The L’Anse aux Meadows is an archaeological site in the province of Newfoundland and Labrador. It is located at the northern tip of Newfoundland island. The site was discovered in 1960 and was identified as an ancient Norse or Viking settlement. The archaeologists who studied the now-famous site determined that the settlement was at least around in the year 1000. In fact, it is internationally recognized as one of the best examples of pre-Columbian trans-oceanic contact. At the same time, it provides clues into the Norse exploration of the Americas.
About L’Anse aux Meadows
L’Anse aux Meadows is the site of the remains of an ancient Norse village in Newfoundland.
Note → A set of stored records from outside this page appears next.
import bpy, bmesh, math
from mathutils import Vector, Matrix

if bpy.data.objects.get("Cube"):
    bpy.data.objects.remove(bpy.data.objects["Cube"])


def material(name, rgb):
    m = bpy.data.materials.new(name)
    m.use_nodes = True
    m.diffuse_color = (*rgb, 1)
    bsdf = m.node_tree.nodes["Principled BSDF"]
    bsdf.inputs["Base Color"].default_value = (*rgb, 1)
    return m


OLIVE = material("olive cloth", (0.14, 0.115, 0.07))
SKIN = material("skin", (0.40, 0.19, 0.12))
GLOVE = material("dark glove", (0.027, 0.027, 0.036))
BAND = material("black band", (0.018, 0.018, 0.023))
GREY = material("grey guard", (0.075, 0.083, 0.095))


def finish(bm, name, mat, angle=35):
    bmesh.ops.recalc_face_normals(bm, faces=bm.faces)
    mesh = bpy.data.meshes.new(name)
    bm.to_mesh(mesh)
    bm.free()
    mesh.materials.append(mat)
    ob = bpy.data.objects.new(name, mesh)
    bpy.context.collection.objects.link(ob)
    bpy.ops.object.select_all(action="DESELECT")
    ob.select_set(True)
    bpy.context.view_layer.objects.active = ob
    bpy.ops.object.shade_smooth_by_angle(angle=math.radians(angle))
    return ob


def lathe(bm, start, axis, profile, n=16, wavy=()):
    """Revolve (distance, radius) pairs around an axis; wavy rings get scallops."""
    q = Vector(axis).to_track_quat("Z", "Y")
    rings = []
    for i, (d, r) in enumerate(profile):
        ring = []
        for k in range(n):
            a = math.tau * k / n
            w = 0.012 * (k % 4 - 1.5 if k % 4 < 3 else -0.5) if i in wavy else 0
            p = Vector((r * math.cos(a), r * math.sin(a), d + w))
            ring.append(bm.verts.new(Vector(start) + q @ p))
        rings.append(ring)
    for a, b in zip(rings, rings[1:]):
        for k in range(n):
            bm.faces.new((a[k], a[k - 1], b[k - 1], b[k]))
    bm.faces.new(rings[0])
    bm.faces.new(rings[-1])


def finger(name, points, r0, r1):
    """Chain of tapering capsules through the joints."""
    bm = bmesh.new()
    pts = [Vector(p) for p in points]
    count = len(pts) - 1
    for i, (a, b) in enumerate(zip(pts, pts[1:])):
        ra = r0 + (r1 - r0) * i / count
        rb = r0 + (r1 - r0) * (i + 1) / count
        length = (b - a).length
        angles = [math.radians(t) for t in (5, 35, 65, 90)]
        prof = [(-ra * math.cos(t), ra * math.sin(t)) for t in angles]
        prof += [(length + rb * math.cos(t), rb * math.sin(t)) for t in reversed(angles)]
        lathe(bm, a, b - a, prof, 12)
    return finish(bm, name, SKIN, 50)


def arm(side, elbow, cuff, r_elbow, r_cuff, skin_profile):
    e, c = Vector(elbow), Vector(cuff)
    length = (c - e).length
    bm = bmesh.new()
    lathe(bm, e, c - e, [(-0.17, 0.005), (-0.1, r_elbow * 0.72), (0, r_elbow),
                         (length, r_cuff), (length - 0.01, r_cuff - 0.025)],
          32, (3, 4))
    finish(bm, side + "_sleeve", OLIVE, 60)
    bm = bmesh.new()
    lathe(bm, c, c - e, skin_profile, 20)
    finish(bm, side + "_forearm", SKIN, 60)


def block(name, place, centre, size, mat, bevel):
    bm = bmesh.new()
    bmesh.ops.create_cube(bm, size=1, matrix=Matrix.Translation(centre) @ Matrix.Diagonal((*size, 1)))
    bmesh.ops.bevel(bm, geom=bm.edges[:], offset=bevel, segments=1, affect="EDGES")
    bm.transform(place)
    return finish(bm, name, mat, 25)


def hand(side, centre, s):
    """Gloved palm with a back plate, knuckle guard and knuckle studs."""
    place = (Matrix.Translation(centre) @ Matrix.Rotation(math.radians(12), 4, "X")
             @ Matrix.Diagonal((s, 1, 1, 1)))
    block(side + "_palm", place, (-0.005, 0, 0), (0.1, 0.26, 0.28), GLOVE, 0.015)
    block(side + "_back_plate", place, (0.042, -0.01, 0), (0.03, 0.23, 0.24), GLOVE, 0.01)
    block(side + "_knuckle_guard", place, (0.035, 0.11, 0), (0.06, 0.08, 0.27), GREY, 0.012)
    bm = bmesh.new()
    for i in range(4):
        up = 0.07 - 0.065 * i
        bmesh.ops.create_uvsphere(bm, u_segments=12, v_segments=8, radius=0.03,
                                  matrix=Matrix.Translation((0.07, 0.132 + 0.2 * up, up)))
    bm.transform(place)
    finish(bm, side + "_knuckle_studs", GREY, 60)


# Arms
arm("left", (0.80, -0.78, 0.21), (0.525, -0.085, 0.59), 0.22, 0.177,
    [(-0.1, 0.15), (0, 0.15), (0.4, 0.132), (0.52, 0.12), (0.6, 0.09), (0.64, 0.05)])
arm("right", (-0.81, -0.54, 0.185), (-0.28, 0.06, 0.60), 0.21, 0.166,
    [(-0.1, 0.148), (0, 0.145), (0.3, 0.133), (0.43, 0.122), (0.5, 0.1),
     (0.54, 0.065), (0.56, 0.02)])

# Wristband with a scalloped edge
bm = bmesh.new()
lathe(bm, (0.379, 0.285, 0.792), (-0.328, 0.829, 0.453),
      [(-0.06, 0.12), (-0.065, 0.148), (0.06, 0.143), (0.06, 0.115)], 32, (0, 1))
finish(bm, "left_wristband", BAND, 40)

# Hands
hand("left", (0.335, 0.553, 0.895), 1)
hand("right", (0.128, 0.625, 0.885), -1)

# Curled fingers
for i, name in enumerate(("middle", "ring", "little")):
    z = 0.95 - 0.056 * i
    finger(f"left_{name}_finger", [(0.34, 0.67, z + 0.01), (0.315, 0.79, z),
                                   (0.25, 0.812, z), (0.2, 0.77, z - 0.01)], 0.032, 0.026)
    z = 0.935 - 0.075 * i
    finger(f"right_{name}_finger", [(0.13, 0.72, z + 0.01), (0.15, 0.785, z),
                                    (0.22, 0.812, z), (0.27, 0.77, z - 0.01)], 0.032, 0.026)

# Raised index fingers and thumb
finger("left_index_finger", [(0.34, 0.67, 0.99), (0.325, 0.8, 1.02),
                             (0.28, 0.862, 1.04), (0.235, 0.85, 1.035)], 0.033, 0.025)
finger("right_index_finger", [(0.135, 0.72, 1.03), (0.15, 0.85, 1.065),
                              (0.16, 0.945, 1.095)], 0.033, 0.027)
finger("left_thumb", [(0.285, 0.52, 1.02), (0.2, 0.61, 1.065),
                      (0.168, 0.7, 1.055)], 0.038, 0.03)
The site was discovered by husband-and-wife tandem of explorer Helge Ingstad and archaeologist Anne Stine Ingstad in the year 1960. Immediately after the discovery, the excavations were done at the site. An international team of archaeologists along with Parks Canada joined together in these excavations that were conducted in the 1970s. After the excavations on the site, it was reburied in order to protect any remains and cultural resources at the site. According to the archaeologists who have worked on the site, the settlement has been around 1,000 years ago.
The Norse settlement in L’Anse aux Meadows is now an open, grassy land. But 1,000 years ago, this exact same site was filled with a forest. The accessibility to the forest enabled for the early settlers to build houses and boats. It also made iron extraction possible, of which remains at the ancient site that the early settlers clued the archaeologists on.
There are a total of 8 buildings (or what’s left of them) that were discovered at this ancient settlement. These buildings were made out of sod on a wooden frame. The archaeologists, based on other evidence located at the site, were able to conclude that these buildings served as workshops or dwellings. In addition to the buildings, more artifacts and cultural resources were found at the site that revealed the ancient settlers lived as ironsmiths and boat making. Some of the everyday items that were found on the site included stone oil lamp, bone knitting need, parts of a spindle, iron slag, forge, whetstone, and more. On top of these everyday items, there was also food remains at the site.
Tips for Visiting
Want to visit the L’Anse aux Meadows in Canada? Below are a few of the tips you need to know:
- The best time to visit is from June to October. It usually opens to the public in June 1.
- To explore and get around with ease, you can rent a car at the Deer Lake Regional Airport in Newfoundland, Canada.
- There are several accommodations near the ancient settlement. This will enable you to conveniently visit the site or its neighboring attractions with ease.
- The Vikings were not the first to settle in the L’Anse aux Meadows. Prior to the Vikings, the land was inhabited by different aboriginal groups from 6,000 years ago.
View the complete list of UNESCO World Heritage Sites in Canada.
View the list of all of the UNESCO World Heritage sites I have visited on my travels.